Whenever communicating through the medium of digital signage, it is important to realize today’s viewers will not care about a message simply because it is digital in nature. The ‘cool’ factor of digital signage has long since worn off. There needs to be a better reason for them to be engaged.
Fortunately, digital signage has proven to be a strong platform for breaking out of old routines by experimenting with content. By having a bit of fun and jolting the audience with unexpected surprises, it can engage viewers well beyond a casual glance.
With the capability to change messages on the fly, based on scheduling, data or ‘environmental’ triggers, digital signage represents a new way to think about communications. Network managers are empowered to address the specific ways customers and employees think and behave in retail, transit and corporate facilities, to name a few. Digital signage is neither print nor TV and, as such, it requires a different approach.
Why content is important
With so much discussion of digital signage technologies, it is easy to overlook what the medium is all about in terms of getting actual results. Communications managers seek to add value to their businesses and, in the end, content is what delivers their strategy. And one of the most significant advantages of digital signage over other media is the ability to deliver on multiple strategies by changing content in opportune ways.
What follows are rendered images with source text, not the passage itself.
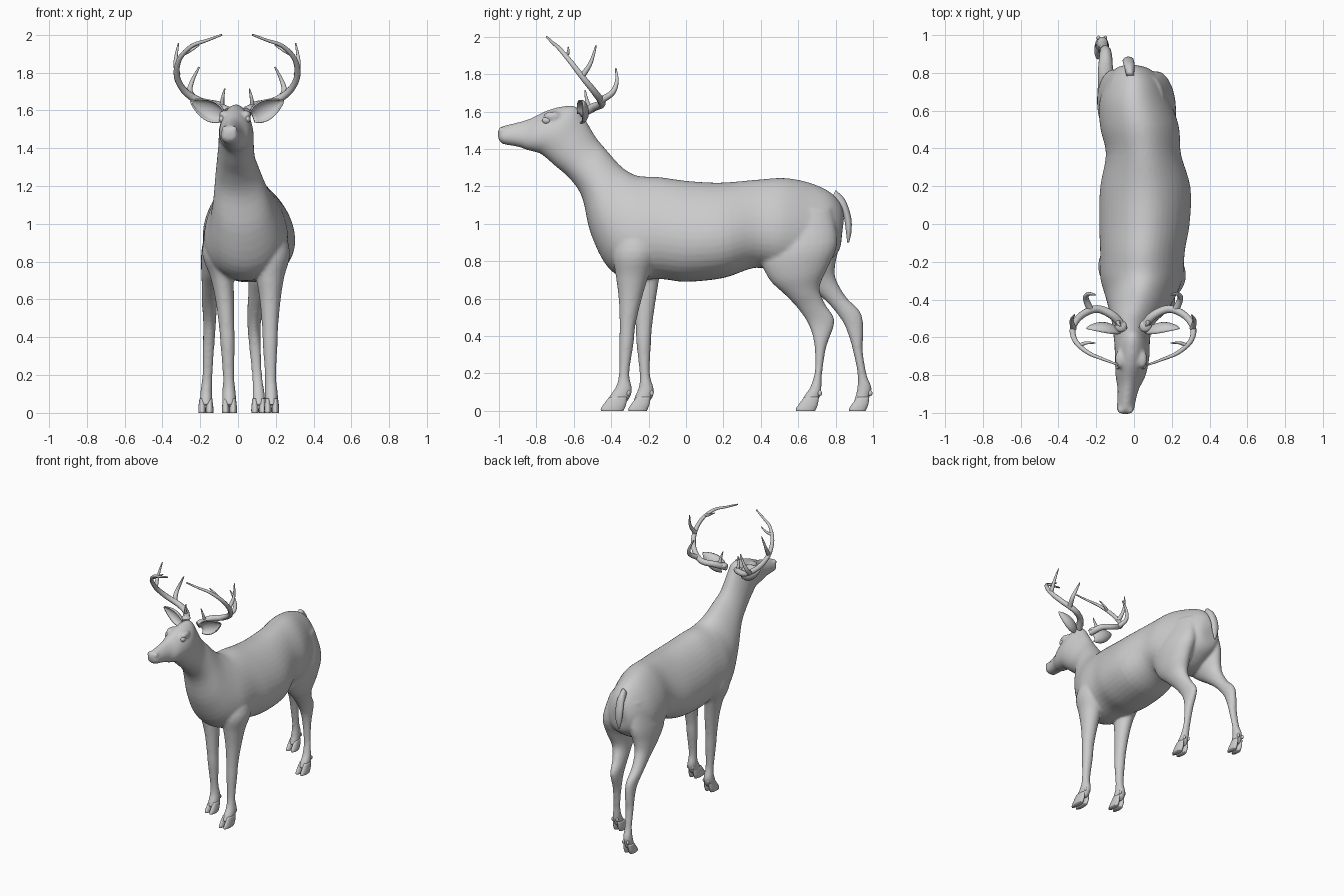
import bpy, bmesh, math
from mathutils import Vector


def catmull(rows, steps):
    """Smoothly resample a list of equal-length tuples."""
    rows = [tuple(r) for r in rows]
    out = []
    for i in range(len(rows) - 1):
        p0, p1 = rows[max(i - 1, 0)], rows[i]
        p2, p3 = rows[i + 1], rows[min(i + 2, len(rows) - 1)]
        for s in range(steps):
            t = s / steps
            out.append(tuple(0.5 * (2 * b + (c - a) * t + (2 * a - 5 * b + 4 * c - d) * t * t
                                    + (3 * b - a - 3 * c + d) * t ** 3)
                             for a, b, c, d in zip(p0, p1, p2, p3)))
    out.append(rows[-1])
    return out


def finish(bm, name):
    bmesh.ops.recalc_face_normals(bm, faces=bm.faces)
    me = bpy.data.meshes.new(name)
    bm.to_mesh(me)
    bm.free()
    me.shade_smooth()
    ob = bpy.data.objects.new(name, me)
    bpy.context.collection.objects.link(ob)
    return ob


def loft(name, rows, pear=0.0, steps=4, n=28):
    """Rows: side-view edge A (y, z), edge B (y, z), centre x, half width."""
    bm = bmesh.new()
    prev = None
    for ya, za, yb, zb, cx, hw in catmull(rows, steps):
        ring = []
        for i in range(n):
            t = 2 * math.pi * i / n
            s, c = math.sin(t), math.cos(t)
            ring.append(bm.verts.new((cx + hw * c * (1 - pear * s),
                                      (ya + yb) / 2 + (ya - yb) / 2 * s,
                                      (za + zb) / 2 + (za - zb) / 2 * s)))
        if prev:
            for i in range(n):
                j = (i + 1) % n
                bm.faces.new((prev[i], prev[j], ring[j], ring[i]))
        else:
            bm.faces.new(ring)
        prev = ring
    bm.faces.new(prev)
    return finish(bm, name)


def ball(name, loc, size):
    bm = bmesh.new()
    bmesh.ops.create_uvsphere(bm, u_segments=20, v_segments=12, radius=1)
    bmesh.ops.scale(bm, vec=size, verts=bm.verts)
    bmesh.ops.translate(bm, vec=loc, verts=bm.verts)
    return finish(bm, name)


# Torso, neck and head from rump to nose
skin = [loft("body", [
    (.845, 1.03, .835, .95, -.02, .03), (.83, 1.10, .82, .86, -.01, .085),
    (.77, 1.17, .76, .80, 0, .14), (.66, 1.22, .64, .74, .005, .185),
    (.525, 1.245, .5, .74, .03, .205), (.37, 1.235, .37, .765, .05, .195),
    (.18, 1.22, .2, .71, .06, .235), (0, 1.23, 0, .69, .055, .235),
    (-.145, 1.25, -.14, .705, .045, .22), (-.25, 1.255, -.30, .70, .04, .215),
    (-.31, 1.28, -.42, .77, .035, .185), (-.36, 1.32, -.51, .95, .02, .15),
    (-.43, 1.40, -.555, 1.14, 0, .118), (-.48, 1.46, -.62, 1.24, -.01, .10),
    (-.54, 1.56, -.70, 1.31, -.01, .092), (-.585, 1.625, -.77, 1.37, -.01, .09),
    (-.66, 1.628, -.81, 1.385, -.013, .085), (-.745, 1.605, -.85, 1.395, -.02, .076),
    (-.84, 1.56, -.89, 1.41, -.03, .056), (-.93, 1.535, -.945, 1.42, -.04, .048),
    (-.985, 1.52, -.98, 1.427, -.045, .045), (-1.008, 1.49, -1.0, 1.445, -.045, .028),
], pear=.2, n=40)]

# Legs: front edge, back edge, centre x, half width, from the top down
skin.append(loft("hind_leg_right", [
    (.45, 1.08, .78, 1.08, .09, .07), (.39, .86, .81, .90, .12, .10),
    (.44, .71, .76, .77, .13, .08), (.53, .62, .715, .66, .115, .06),
    (.60, .545, .745, .57, .095, .045), (.655, .46, .795, .48, .085, .035),
    (.685, .36, .75, .34, .09, .031), (.69, .22, .728, .20, .10, .027),
    (.665, .13, .725, .13, .107, .03), (.635, .085, .722, .09, .11, .033),
    (.61, .04, .70, .04, .11, .033)]))
skin.append(loft("hind_leg_left", [
    (.48, 1.08, .80, 1.08, -.07, .07), (.45, .86, .82, .90, -.105, .085),
    (.55, .74, .80, .79, -.125, .07), (.66, .66, .80, .71, -.14, .052),
    (.76, .575, .855, .61, -.15, .042), (.835, .48, .935, .525, -.15, .035),
    (.87, .40, .948, .42, -.153, .032), (.893, .32, .945, .32, -.157, .03),
    (.917, .20, .967, .19, -.162, .027), (.915, .12, .993, .12, -.167, .031),
    (.895, .04, .97, .04, -.17, .034)]))
skin.append(loft("front_leg_right", [
    (-.34, 1.02, -.14, 1.02, .15, .08), (-.39, .85, -.15, .85, .175, .10),
    (-.375, .72, -.20, .72, .17, .075), (-.36, .60, -.236, .60, .17, .056),
    (-.355, .46, -.27, .46, .17, .043), (-.357, .36, -.28, .36, .17, .039),
    (-.358, .20, -.303, .20, .172, .03), (-.375, .13, -.288, .12, .175, .033),
    (-.405, .085, -.295, .08, .177, .035), (-.43, .04, -.32, .04, .178, .034)]))
skin.append(loft("front_leg_left", [
    (-.30, 1.02, -.08, 1.02, -.07, .085), (-.34, .85, -.11, .85, -.10, .09),
    (-.30, .72, -.14, .72, -.085, .062), (-.28, .60, -.16, .60, -.07, .05),
    (-.27, .46, -.18, .46, -.06, .041), (-.265, .36, -.187, .36, -.055, .038),
    (-.248, .20, -.193, .20, -.05, .03), (-.252, .13, -.172, .12, -.048, .034),
    (-.27, .085, -.175, .08, -.047, .037), (-.285, .04, -.20, .04, -.045, .036)]))

# Brows and nose pads blended into the skin
for s in (-1, 1):
    skin.append(ball("brow", (-.015 + s * .058, -.715, 1.575), (.028, .05, .026)))
    skin.append(ball("nose_pad", (-.045 + s * .022, -.985, 1.498), (.022, .02, .022)))

# Fuse into one continuous skin
bpy.ops.object.select_all(action='DESELECT')
for ob in skin:
    ob.select_set(True)
bpy.context.view_layer.objects.active = skin[0]
bpy.ops.object.join()
body = bpy.context.view_layer.objects.active
rm = body.modifiers.new("fuse", 'REMESH')
rm.mode, rm.voxel_size, rm.use_smooth_shade = 'VOXEL', .009, True
sm = body.modifiers.new("soften", 'SMOOTH')
sm.factor, sm.iterations = .5, 8
for m in ("fuse", "soften"):
    bpy.ops.object.modifier_apply(modifier=m)
body.data.shade_smooth()

# Cloven hooves with dewclaws
for name, cx, yf, yb in (("hind_right", .11, .588, .71), ("hind_left", -.17, .872, .98),
                         ("front_right", .178, -.455, -.315), ("front_left", -.045, -.308, -.19)):
    for s in (-1, 1):
        x = cx + s * .02
        loft(name + "_hoof", [(yf + .045, .075, yb, .075, x, .014), (yf + .015, .035, yb - .005, .035, x, .019),
                              (yf, .012, yb - .015, .01, x, .02), (yf, 0, yb - .02, 0, x, .019)], steps=3, n=16)
        ball(name + "_dewclaw", (cx + s * .018, yb + .005, .095), (.01, .012, .016))

# Tail
loft("tail", [(.80, 1.18, .77, 1.12, -.02, .02), (.85, 1.13, .825, 1.08, -.025, .028),
              (.882, 1.04, .845, 1.03, -.03, .03), (.885, .96, .855, .96, -.03, .024),
              (.872, .90, .862, .90, -.03, .006)], n=16)


def branch(name, pts, r0, r1, s):
    """Tapered antler tube, mirrored by s."""
    path = catmull(pts, 6)
    cu = bpy.data.curves.new(name, 'CURVE')
    cu.dimensions, cu.bevel_depth, cu.bevel_resolution, cu.use_fill_caps = '3D', 1, 3, True
    sp = cu.splines.new('POLY')
    sp.points.add(len(path) - 1)
    for i, (p, (x, y, z)) in enumerate(zip(sp.points, path)):
        p.co = (-.005 + s * x, y, z, 1)
        p.radius = r0 + (r1 - r0) * (i / (len(path) - 1)) ** 1.3
    ob = bpy.data.objects.new(name, cu)
    bpy.context.collection.objects.link(ob)
    bpy.ops.object.select_all(action='DESELECT')
    ob.select_set(True)
    bpy.context.view_layer.objects.active = ob
    bpy.ops.object.convert(target='MESH')
    bpy.context.view_layer.objects.active.data.shade_smooth()


def ear(name, s):
    """Cupped leaf opening forward."""
    a = Vector((.165, .02, .085))
    b = Vector((-.40, -.25, .88)).normalized()
    back = Vector((.1, .95, .2)).normalized()
    bm = bmesh.new()
    nu, nv = 14, 10
    grid = []
    for i in range(nu + 1):
        u = i / nu
        w = .052 * (math.sin(math.pi * (.14 + .86 * u ** .85))) ** .8 + .002
        row = []
        for j in range(nv + 1):
            v = (j / nv - .5) * math.pi
            p = Vector((.08, -.575, 1.565)) + a * u + b * w * math.sin(v) + back * w * .8 * math.cos(v)
            row.append(bm.verts.new((-.005 + s * p.x, p.y, p.z)))
        grid.append(row)
    for i in range(nu):
        for j in range(nv):
            bm.faces.new((grid[i][j], grid[i + 1][j], grid[i + 1][j + 1], grid[i][j + 1]))
    ob = finish(bm, name)
    so = ob.modifiers.new("thickness", 'SOLIDIFY')
    so.thickness, so.offset = .008, 0


# Antlers, ears and eyes on both sides
for side, s in (("right", 1), ("left", -1)):
    branch(side + "_antler_beam", [
        (.05, -.56, 1.59), (.10, -.49, 1.625), (.19, -.45, 1.645), (.275, -.485, 1.70), (.318, -.55, 1.78),
        (.305, -.62, 1.87), (.24, -.68, 1.94), (.16, -.715, 1.97), (.08, -.745, 2.0)], .024, .005, s)
    branch(side + "_brow_tine", [(.08, -.51, 1.61), (.077, -.53, 1.66), (.065, -.54, 1.715)], .014, .003, s)
    branch(side + "_rear_tine", [(.225, -.455, 1.66), (.25, -.395, 1.70), (.235, -.37, 1.76), (.20, -.375, 1.83)],
           .019, .004, s)
    branch(side + "_middle_tine", [(.315, -.555, 1.79), (.325, -.51, 1.86), (.31, -.48, 1.955)], .016, .003, s)
    branch(side + "_upper_tine", [(.285, -.645, 1.90), (.25, -.63, 1.915), (.20, -.63, 1.945)], .012, .003, s)
    ball(side + "_antler_burr", (-.005 + s * .065, -.54, 1.608), (.032, .032, .018))
    ear(side + "_ear", s)
    ball(side + "_eye", (-.018 + s * .068, -.745, 1.553), (.016, .024, .019))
The ‘holy grail’ of digital signage has always been to deliver the right message at the right time to the right audience—i.e. relevance. Content can be designed to attract, engage and direct the attention of people at a point of decision, such as when they walk into a store.
The value of this goal has been well-established. According to a recent survey of quick-service restaurants (QSRs), for example, 30.8 per cent reported recouping their investment in digital menu boards (see page 40) within seven to 12 months, with an average five per cent sales lift for promoted food items and 20 per cent for beverages.
In a corporate setting, on the other hand, digital signage might be deployed in a lobby to welcome visitors as they arrive. In this context, the purpose is simply to build goodwill, but digital signage can also contribute to the ambience of interior décor.
In times of emergency, digital signage is particularly effective for sharing alerts sourced from third-party systems, such as the local police force. On-screen content can be co-ordinated with text alerts to provide up-to-the-second information to the public.
Similarly, in an industrial production plant, digital signage is well-suited for conveying safety information to large numbers of employees while they are actively working. Such communications can be vital in helping to maintain a safe and efficient facility.
Digital signage is in fact a significant opportunity for corporate communications, given 40 per cent of workers either do not have access to e-mail during the workday or do not read it in a timely fashion. Managers often rely on bulletin boards to get messages across, but the human brain is programmed to detect motion, so a more effective strategy is to place digital signs where employees take breaks, socialize and/or eat, using dynamic content to provide updates, reminders and any other messages of importance on any given day. Employee morale can also be improved by displaying contests, birthdays, other special events or the ‘employee of the month.’
Another purpose of corporate digital signage is to reduce the costs of training employees by scheduling and distributing educational videos across a network of screens. The medium has proven helpful in keeping staff informed of current corporate policies.
Making it stick
The term ‘sticky,’ as popularized on the Internet, refers to non-ad content that has the purpose of making users return to a site and will hold their attention for longer than just a glance. In digital signage, examples include news headlines, weather forecasts and contests.
Sticky content is important because ads—and some other types of digital signage content—are not engaging in themselves without the proper context. The idea is to piggyback one type of content onto another to yield greater overall value. People want to be informed and entertained, so digital signage should embrace the kind of mix that makes a media channel popular.
TV, by way of example, is good at informing and entertaining while also advertising. Simply recreating a TV channel on a public screen, however, will not automatically attract an audience. Rather, digital signage needs to cut through the ‘noise’ and deliver powerful messages that otherwise might be ignored.
Many of today’s professional media syndicators make it easy to incorporate sticky content through live streaming. Some even develop custom playlists with a mix of content that is specifically relevant to a given digital signage network’s audience.
While syndicated content is highly desirable for the above reasons, however, it is important to beware of overusing it for fear of squandering the network’s core communications strategy. If too much sticky content is displayed, the core messaging can become diluted.
Instead, the mix should also incorporate fresh content focusing on the organization’s core communications efforts. The right balance of information sources will depend on the type of business, but once established, it will keep viewers coming back.